Council Publishes Assessment of Covid-19 Impact on Kerry Economy

Cathaoirleach of Kerry County Council, Cllr, Niall Kelleher and Chief Executive of Kerry County Council, Moira Murrell are basing discussions around the findings of a comprehensive assessment of the economic impact of the COVID-19 pandemic on the county.

Kerry County Council has published a comprehensive assessment of the anticipated economic impact of the COVID-19 pandemic on County Kerry.

It shows: an anticipated €1bn impact on Kerry incomes in 2020; Research and data will inform recovery policies and initiatives with all sectors working with the council on economic recovery.

Recovery in The Months and Years Ahead

The analysis, compiled by an independent economist, James Dorgan, and with input from Kerry Tourism Industry Federation, IT Tralee, Kerry Chambers Network and the wider business sector in the county, identifies the challenges posed by the current public health emergency and will inform local actions and policies to achieve economic recovery locally in the months and years ahead.

Drawing on a wide range of economic, demographic and employment research, The Economic Impact of COVID-19 on the Economy of County Kerry finds that the current crisis is having, and will continue to have, significant economic consequences in Kerry, particularly given its exposure in the tourism sector.

Drawing on existing and new research, the report finds that the impact will equate to a loss to the Kerry economy of €1billion in income in 2020, with approximately 40% of that loss of income being borne by the tourism industry. Other elements of the research include:

Tourism and related industries will see a €400m drop – amounting to 70% in income impact this year, the equivalent of nearly 10% of total estimated Kerry household incomes;

Kerry has the highest relative dependence on tourism income per capita by county;

Of the estimated 69,000 people in the labour force in Kerry, the largest employment cohort is in the retail and wholesale trade followed by hotels and restaurants;

Up to 93% of active enterprises in Kerry are micro-enterprises and employ less than 10 people

Some 36% of ‘at work’ residents in Kerry were in receipt of the Government Pandemic Unemployment Payment in the middle of May 2020. When added to the numbers on the Wage Subsidy Scheme and the Live Register, this equates to two-thirds of ‘at work’ residents in the county;

An assessment of the likely impact in sectors including agriculture, retail, manufacturing and construction based on national and local projections.

Gauging The Expected Impact

The research has been supplemented by surveys of businesses undertaken by Kerry County Council and the Kerry Tourism Industry Federation recently to gauge the expected impact across many economic sectors.

Among the findings were that half of businesses in the county are anticipating a decline of between 50% and 75% in their incomes over the next twelve months.

A Critical Piece of Research

Cathaoirleach of Kerry County Council, Cllr, Niall Kelleher, said the report is a critical piece of research which will inform initiatives which will support the reopening of the economy locally:

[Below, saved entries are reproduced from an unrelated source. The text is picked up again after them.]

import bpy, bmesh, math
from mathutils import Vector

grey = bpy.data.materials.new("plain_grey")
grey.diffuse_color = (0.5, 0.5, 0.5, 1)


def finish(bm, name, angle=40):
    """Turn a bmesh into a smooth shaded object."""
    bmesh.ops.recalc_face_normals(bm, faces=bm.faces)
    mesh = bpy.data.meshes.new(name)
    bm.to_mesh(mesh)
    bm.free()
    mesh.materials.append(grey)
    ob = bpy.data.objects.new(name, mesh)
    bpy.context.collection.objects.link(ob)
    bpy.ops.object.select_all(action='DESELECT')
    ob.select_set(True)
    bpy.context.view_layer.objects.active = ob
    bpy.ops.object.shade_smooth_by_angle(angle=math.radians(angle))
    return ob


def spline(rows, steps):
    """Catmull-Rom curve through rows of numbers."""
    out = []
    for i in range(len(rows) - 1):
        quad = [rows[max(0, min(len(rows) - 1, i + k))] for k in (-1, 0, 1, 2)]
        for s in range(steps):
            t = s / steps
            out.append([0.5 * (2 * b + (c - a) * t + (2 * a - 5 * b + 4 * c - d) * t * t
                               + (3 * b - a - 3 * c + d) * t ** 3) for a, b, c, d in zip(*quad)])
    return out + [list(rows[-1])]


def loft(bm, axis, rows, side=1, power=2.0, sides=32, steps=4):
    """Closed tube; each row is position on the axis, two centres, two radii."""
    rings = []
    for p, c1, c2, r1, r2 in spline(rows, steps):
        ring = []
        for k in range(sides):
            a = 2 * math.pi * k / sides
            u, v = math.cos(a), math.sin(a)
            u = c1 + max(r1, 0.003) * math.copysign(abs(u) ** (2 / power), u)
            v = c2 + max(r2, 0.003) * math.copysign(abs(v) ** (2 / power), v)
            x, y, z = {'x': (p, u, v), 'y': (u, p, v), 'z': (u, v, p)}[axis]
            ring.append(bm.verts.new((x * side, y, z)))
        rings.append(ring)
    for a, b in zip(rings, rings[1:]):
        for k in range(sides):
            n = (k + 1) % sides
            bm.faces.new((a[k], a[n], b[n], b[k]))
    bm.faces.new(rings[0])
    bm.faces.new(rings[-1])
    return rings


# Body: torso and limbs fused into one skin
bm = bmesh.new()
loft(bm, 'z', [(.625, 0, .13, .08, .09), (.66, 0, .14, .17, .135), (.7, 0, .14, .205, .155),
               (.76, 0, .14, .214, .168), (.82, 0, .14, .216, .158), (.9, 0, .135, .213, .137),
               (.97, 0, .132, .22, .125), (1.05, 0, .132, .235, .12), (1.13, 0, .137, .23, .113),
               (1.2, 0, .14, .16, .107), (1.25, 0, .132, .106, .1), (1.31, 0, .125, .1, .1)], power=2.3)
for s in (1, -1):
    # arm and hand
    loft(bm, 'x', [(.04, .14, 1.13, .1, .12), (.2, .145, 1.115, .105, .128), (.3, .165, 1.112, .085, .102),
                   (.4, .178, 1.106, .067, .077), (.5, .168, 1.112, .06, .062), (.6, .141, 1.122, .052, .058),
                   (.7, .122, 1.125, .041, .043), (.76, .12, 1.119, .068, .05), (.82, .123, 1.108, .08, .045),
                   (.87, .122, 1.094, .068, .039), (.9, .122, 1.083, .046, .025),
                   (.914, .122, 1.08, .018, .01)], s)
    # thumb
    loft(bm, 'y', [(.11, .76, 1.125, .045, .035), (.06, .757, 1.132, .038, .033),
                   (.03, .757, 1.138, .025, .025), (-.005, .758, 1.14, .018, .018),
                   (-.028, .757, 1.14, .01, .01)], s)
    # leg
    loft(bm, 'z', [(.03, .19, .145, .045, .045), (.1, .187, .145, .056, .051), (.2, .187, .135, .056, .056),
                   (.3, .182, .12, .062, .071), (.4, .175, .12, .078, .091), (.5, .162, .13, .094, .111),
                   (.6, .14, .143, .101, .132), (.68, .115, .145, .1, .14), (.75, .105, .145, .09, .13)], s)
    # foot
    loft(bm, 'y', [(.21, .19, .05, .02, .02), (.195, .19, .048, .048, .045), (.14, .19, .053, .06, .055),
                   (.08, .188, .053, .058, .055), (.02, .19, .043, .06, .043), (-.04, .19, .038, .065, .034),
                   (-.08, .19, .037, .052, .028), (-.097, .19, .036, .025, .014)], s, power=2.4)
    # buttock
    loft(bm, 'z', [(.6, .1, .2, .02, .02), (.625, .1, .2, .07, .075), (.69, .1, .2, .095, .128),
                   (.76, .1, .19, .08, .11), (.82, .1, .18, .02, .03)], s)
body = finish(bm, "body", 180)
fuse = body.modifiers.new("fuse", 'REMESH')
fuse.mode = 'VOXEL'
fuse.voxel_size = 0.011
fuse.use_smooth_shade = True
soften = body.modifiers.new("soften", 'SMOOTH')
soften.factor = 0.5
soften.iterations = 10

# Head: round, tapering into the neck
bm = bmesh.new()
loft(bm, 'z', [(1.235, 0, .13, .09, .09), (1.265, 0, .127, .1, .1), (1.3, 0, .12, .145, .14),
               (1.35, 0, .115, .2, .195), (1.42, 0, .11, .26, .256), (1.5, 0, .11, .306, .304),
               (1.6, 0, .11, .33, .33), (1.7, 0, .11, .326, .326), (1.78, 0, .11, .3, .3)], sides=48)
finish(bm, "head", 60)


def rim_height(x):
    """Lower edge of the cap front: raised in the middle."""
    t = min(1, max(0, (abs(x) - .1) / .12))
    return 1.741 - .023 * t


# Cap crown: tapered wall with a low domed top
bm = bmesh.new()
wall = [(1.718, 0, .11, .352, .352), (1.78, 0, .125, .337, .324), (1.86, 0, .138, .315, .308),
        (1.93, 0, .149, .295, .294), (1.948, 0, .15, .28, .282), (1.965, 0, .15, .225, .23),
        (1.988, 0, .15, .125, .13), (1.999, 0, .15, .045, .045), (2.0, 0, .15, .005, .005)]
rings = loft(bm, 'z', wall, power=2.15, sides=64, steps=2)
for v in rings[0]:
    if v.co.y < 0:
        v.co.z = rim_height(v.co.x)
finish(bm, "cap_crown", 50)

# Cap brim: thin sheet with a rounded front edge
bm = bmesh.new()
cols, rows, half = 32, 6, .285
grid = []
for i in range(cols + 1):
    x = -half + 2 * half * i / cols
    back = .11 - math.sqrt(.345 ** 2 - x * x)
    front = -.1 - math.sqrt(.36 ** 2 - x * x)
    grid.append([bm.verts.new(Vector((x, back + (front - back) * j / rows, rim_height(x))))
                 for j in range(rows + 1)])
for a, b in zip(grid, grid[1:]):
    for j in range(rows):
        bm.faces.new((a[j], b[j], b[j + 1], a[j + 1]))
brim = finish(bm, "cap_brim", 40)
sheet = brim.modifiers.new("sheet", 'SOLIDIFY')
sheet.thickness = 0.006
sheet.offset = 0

“There is no doubting the economic impact of COVID-19 in Kerry but it is vital that we quantify that in this way.

“The figures are stark and indicate the challenge we all face to restore economic activity in the county but having this data will help us to target supports, investment and promotional initiatives to where they are needed most,” said Cllr. Kelleher.

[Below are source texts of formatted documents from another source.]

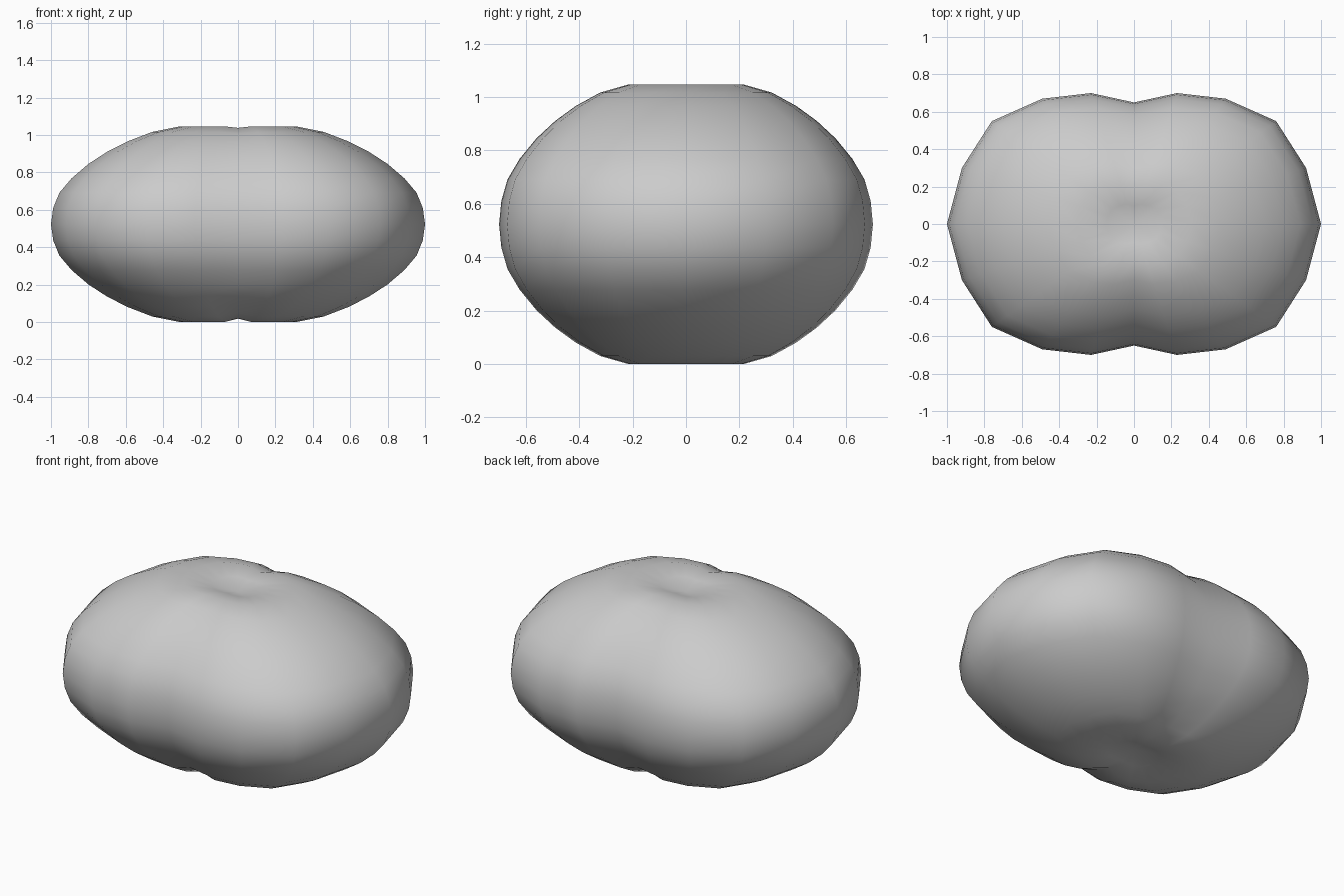
import bpy, bmesh

if "Cube" in bpy.data.objects:
    bpy.data.objects.remove(bpy.data.objects["Cube"])

# Plan outline, one quadrant from the +x tip to the waist notch
QUAD = [(1.0, 0), (0.92, 0.30), (0.76, 0.55), (0.49, 0.67), (0.23, 0.70), (0, 0.65)]
outline = (QUAD
           + [(-x, y) for x, y in QUAD[-2::-1]]
           + [(-x, -y) for x, y in QUAD[1:]]
           + [(x, -y) for x, y in QUAD[-2:0:-1]])

# Half profile: outline scale and height above the middle plane
MID = 0.523
HALF = [(0.988, 0.087), (0.955, 0.168), (0.89, 0.245), (0.80, 0.322),
        (0.70, 0.387), (0.59, 0.443), (0.46, 0.493), (0.31, 0.523), (0.15, 0.505)]
profile = [(s, -h) for s, h in reversed(HALF)] + [(1, 0)] + HALF
POLE = 0.475

bm = bmesh.new()
rings = []
for s, h in profile:
    ring = []
    for x, y in outline:
        # The crease along x = 0 sinks in slightly at the crown and base
        dip = 0.0
        if x == 0 and 0.2 < s < 0.65:
            dip = 0.02 if h < 0 else 0.008
        z = MID + h - (dip if h > 0 else -dip)
        ring.append(bm.verts.new((x * s, y * s, z)))
    rings.append(ring)

# Side faces and dimpled poles
n = len(outline)
for a, b in zip(rings, rings[1:]):
    for i in range(n):
        j = (i + 1) % n
        bm.faces.new((a[i], a[j], b[j], b[i]))
low = bm.verts.new((0, 0, MID - POLE))
top = bm.verts.new((0, 0, MID + POLE))
for i in range(n):
    j = (i + 1) % n
    bm.faces.new((low, rings[0][j], rings[0][i]))
    bm.faces.new((top, rings[-1][i], rings[-1][j]))
bmesh.ops.recalc_face_normals(bm, faces=bm.faces)
for f in bm.faces:
    f.smooth = True

# Two-lobed rounded body
mesh = bpy.data.meshes.new("lobed_body")
bm.to_mesh(mesh)
bm.free()
body = bpy.data.objects.new("lobed_body", mesh)
bpy.context.collection.objects.link(body)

Findings to Shape Discussions

Chief Executive of Kerry County Council, Moira Murrell said the report is being considered closely by council management and elected members.

“It will also shape the continuing discussion of a new business leaders and interests group in the county and Kerry County Council’s own economic recovery team and will guide a series of actions and initiatives which will be rolled over the coming weeks and months.

Research Available to All

“This research will be made available to all sectors in the economy to help guide their approaches,” Ms Murrell continued.

“A new group including business leaders and local agencies has already begun the discussion on the initiatives which will be taken in the coming weeks and months to deal with the impact of the crisis on local businesses as well as leading out on the marketing and promotion of the county as normal economic activity resumes.

Series Of Practical Supports

“We have already activated a series of practical supports for businesses in the county through the Local Enterprise Office and our Economic Development Unit.

“There is also important work being done in the tourism sector and other industries which complements that.

“This research which we are publishing today will inform efforts to reopen the Kerry economy into the future,” said Ms Murrell in conclusion.